The disease is known as "peach leaf curl". It is most commonly seen on the first leaves to emerge in the spring and is also found to a lesser degree on fruit. The fungus causing peach leaf curl overwinters on the exterior of the buds. Once bud scales start to separate in early spring, the fungus invades and control from that point on is very difficult to impossible to achieve - especially for non-commercial orchardists. Only the earliest leaves to emerge will be infected. Leaves appearing later in spring will be clean. However, loss of activity in these first-formed leaves will have detrimental results in tree growth and fruiting throughout the season.
Captan, the sole fungicide listed on the label you sent is not effective in control for peach leaf curl, although orchards that received captan in cover sprays of the previous years are less apt to be affected by leaf curl.
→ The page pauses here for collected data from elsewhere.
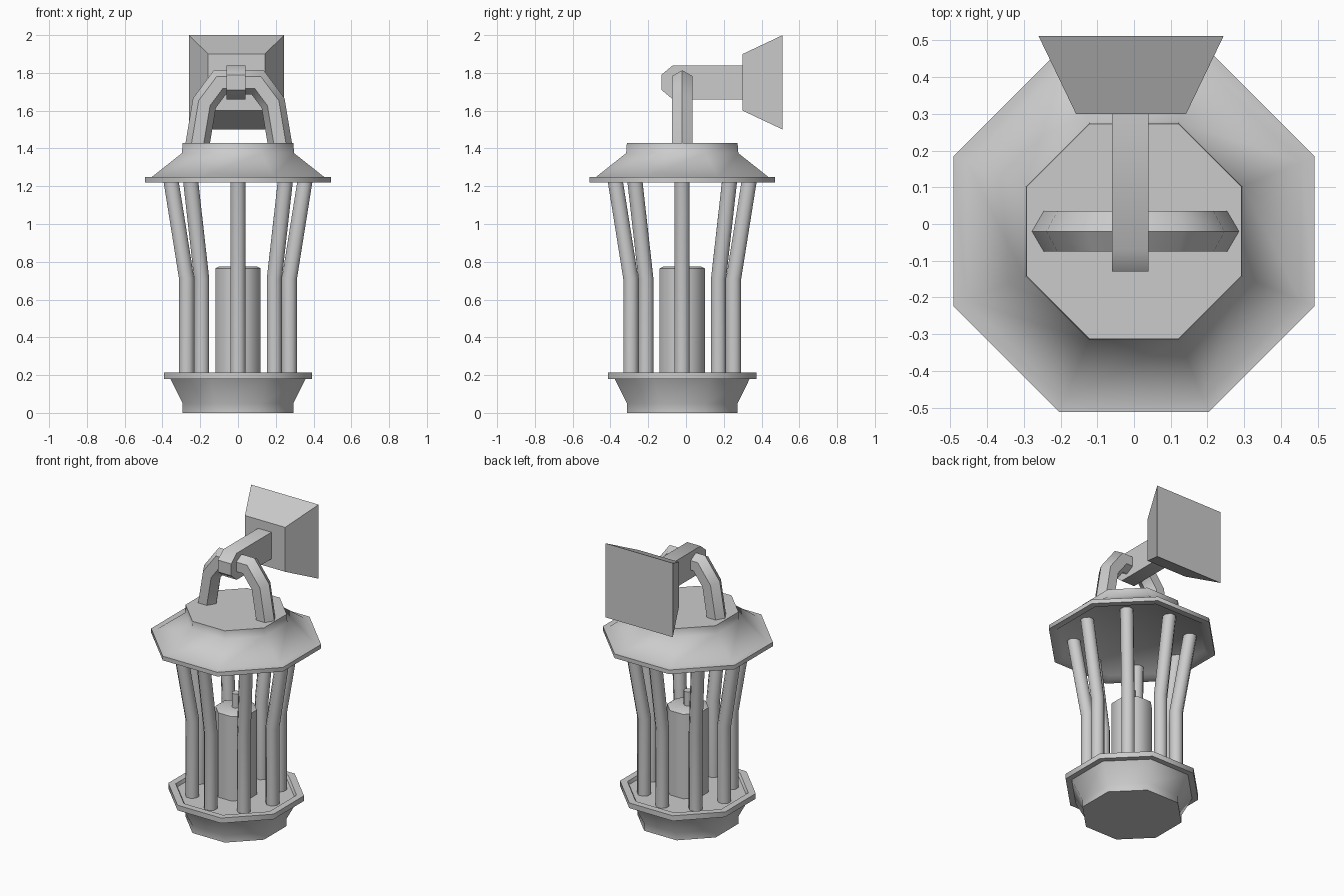
import bpy, bmesh
from math import cos, sin, pi, radians
from mathutils import Vector

if "Cube" in bpy.data.objects:
    bpy.data.objects.remove(bpy.data.objects["Cube"])

CY = -0.02  # lantern axis in y


def finish(name, bm, angle=50):
    bmesh.ops.recalc_face_normals(bm, faces=bm.faces)
    me = bpy.data.meshes.new(name)
    bm.to_mesh(me)
    bm.free()
    ob = bpy.data.objects.new(name, me)
    bpy.context.collection.objects.link(ob)
    bpy.ops.object.select_all(action='DESELECT')
    ob.select_set(True)
    bpy.context.view_layer.objects.active = ob
    bpy.ops.object.shade_smooth_by_angle(angle=radians(angle))
    return ob


def skin(bm, rings):
    # join consecutive vertex rings and cap both ends
    vs = [[bm.verts.new(p) for p in r] for r in rings]
    n = len(vs[0])
    for a, b in zip(vs, vs[1:]):
        for i in range(n):
            j = (i + 1) % n
            bm.faces.new((a[i], a[j], b[j], b[i]))
    bm.faces.new(vs[0][::-1])
    bm.faces.new(vs[-1])


def turned(name, profile, n=8):
    # profile of (apothem, z), flat sides facing the axes
    bm = bmesh.new()
    k = 1 / cos(pi / n)
    skin(bm, [[(r * k * cos((i + .5) * 2 * pi / n),
                CY + r * k * sin((i + .5) * 2 * pi / n), z)
               for i in range(n)] for r, z in profile])
    return finish(name, bm)


def tube(name, path, radius, side, n, phase=0):
    # sweep a mitred n-gon along a planar path; side is the plane's normal
    bm = bmesh.new()
    pts = [Vector(p) for p in path]
    rings = []
    for i, p in enumerate(pts):
        d0 = (p - pts[max(i - 1, 0)]).normalized()
        d1 = (pts[min(i + 1, len(pts) - 1)] - p).normalized()
        t = (d0 + d1).normalized()
        miter = 1 / max(t.dot(d1 if d1.length else d0), .5)
        up = t.cross(side).normalized()
        rings.append([p + side * radius * cos(phase + 2 * pi * k / n)
                      + up * radius * miter * sin(phase + 2 * pi * k / n)
                      for k in range(n)])
    skin(bm, rings)
    return finish(name, bm)


# base and roof
turned("base", [(.293, 0), (.293, .05), (.357, .18), (.393, .18),
                (.393, .215), (.35, .215), (.34, .195)])
turned("roof", [(.43, 1.24), (.45, 1.22), (.492, 1.22), (.492, 1.248),
                (.455, 1.25), (.297, 1.375), (.293, 1.43)])

# candle and wick
turned("candle", [(.12, .19), (.12, .765), (.10, .775)])
turned("wick", [(.025, .76), (.025, .87)])

# eight bent cage bars
for i in range(8):
    a = i * pi / 4
    path = [(r * cos(a), CY + r * sin(a), z)
            for r, z in [(.272, .19), (.272, .71), (.358, 1.25)]]
    tube(f"cage_bar_{i + 1}", path, .043, Vector((-sin(a), cos(a), 0)), 8, pi / 8)

# arched handle
half = [(.222, 1.40), (.182, 1.64), (.10, 1.75)]
arch = [(.004 - x, CY, z) for x, z in half] + [(.004 + x, CY, z) for x, z in half[::-1]]
tube("handle", arch, .064, Vector((0, 1, 0)), 6, pi / 6)

# support arm with chamfered nose
bm = bmesh.new()
outline = [(.32, 1.66), (-.07, 1.66), (-.13, 1.71), (-.13, 1.79), (-.07, 1.84), (.32, 1.84)]
skin(bm, [[(x, y, z) for y, z in outline] for x in (-.06, .04)])
finish("support_arm", bm)

# flared wall plate
bm = bmesh.new()
skin(bm, [[(-.008 + sx * w, y, 1.75 + sz * h)
           for sx, sz in ((-1, -1), (1, -1), (1, 1), (-1, 1))]
          for w, h, y in ((.15, .15, .30), (.252, .25, .512))])
finish("wall_plate", bm)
Several formulations of copper (Kocide 2000, Kocide 3000. C-O-C-S WDG, Cuprofix Ultra 40 Disperss or Nordox 75 WG are listed for dormant application and will help in control of bacterial spot as well.
For leaf curl alone, various formulation of chlorothalanil, Ziram and Thiram will have activity on leaf curl, but not much impact on fruit infection. Immunox, a common fruit spray for noon-commercial orchards, does contain chlorothalanil and should be readily available.
To achieve control, sprays need to be applied during dormancy, from the point where trees enter dormancy in late fall up to the point where bud swell begins. Where infections have been severe, 2 sprays are recommended - one in late fall and the second in late winter prior to bud swell.
Be sure to follow label recommendations for timing and rates.
Thank you very much for the info!
I looked up spectracide immunox and it says active ingredients are myclobutanil 1.55% and ethyl-3-ethoxypropionate 4.25 % not cholothalanil. Is that still ok to use? and i wait until leaf drop this fall to use?
Thanks for the comment. Also, thanks for pointing out my error in regards to Immunox. It is still the best option for non-commercial growers. Unfortunately, some of the strongest performers in control f this disease are no longer available to us.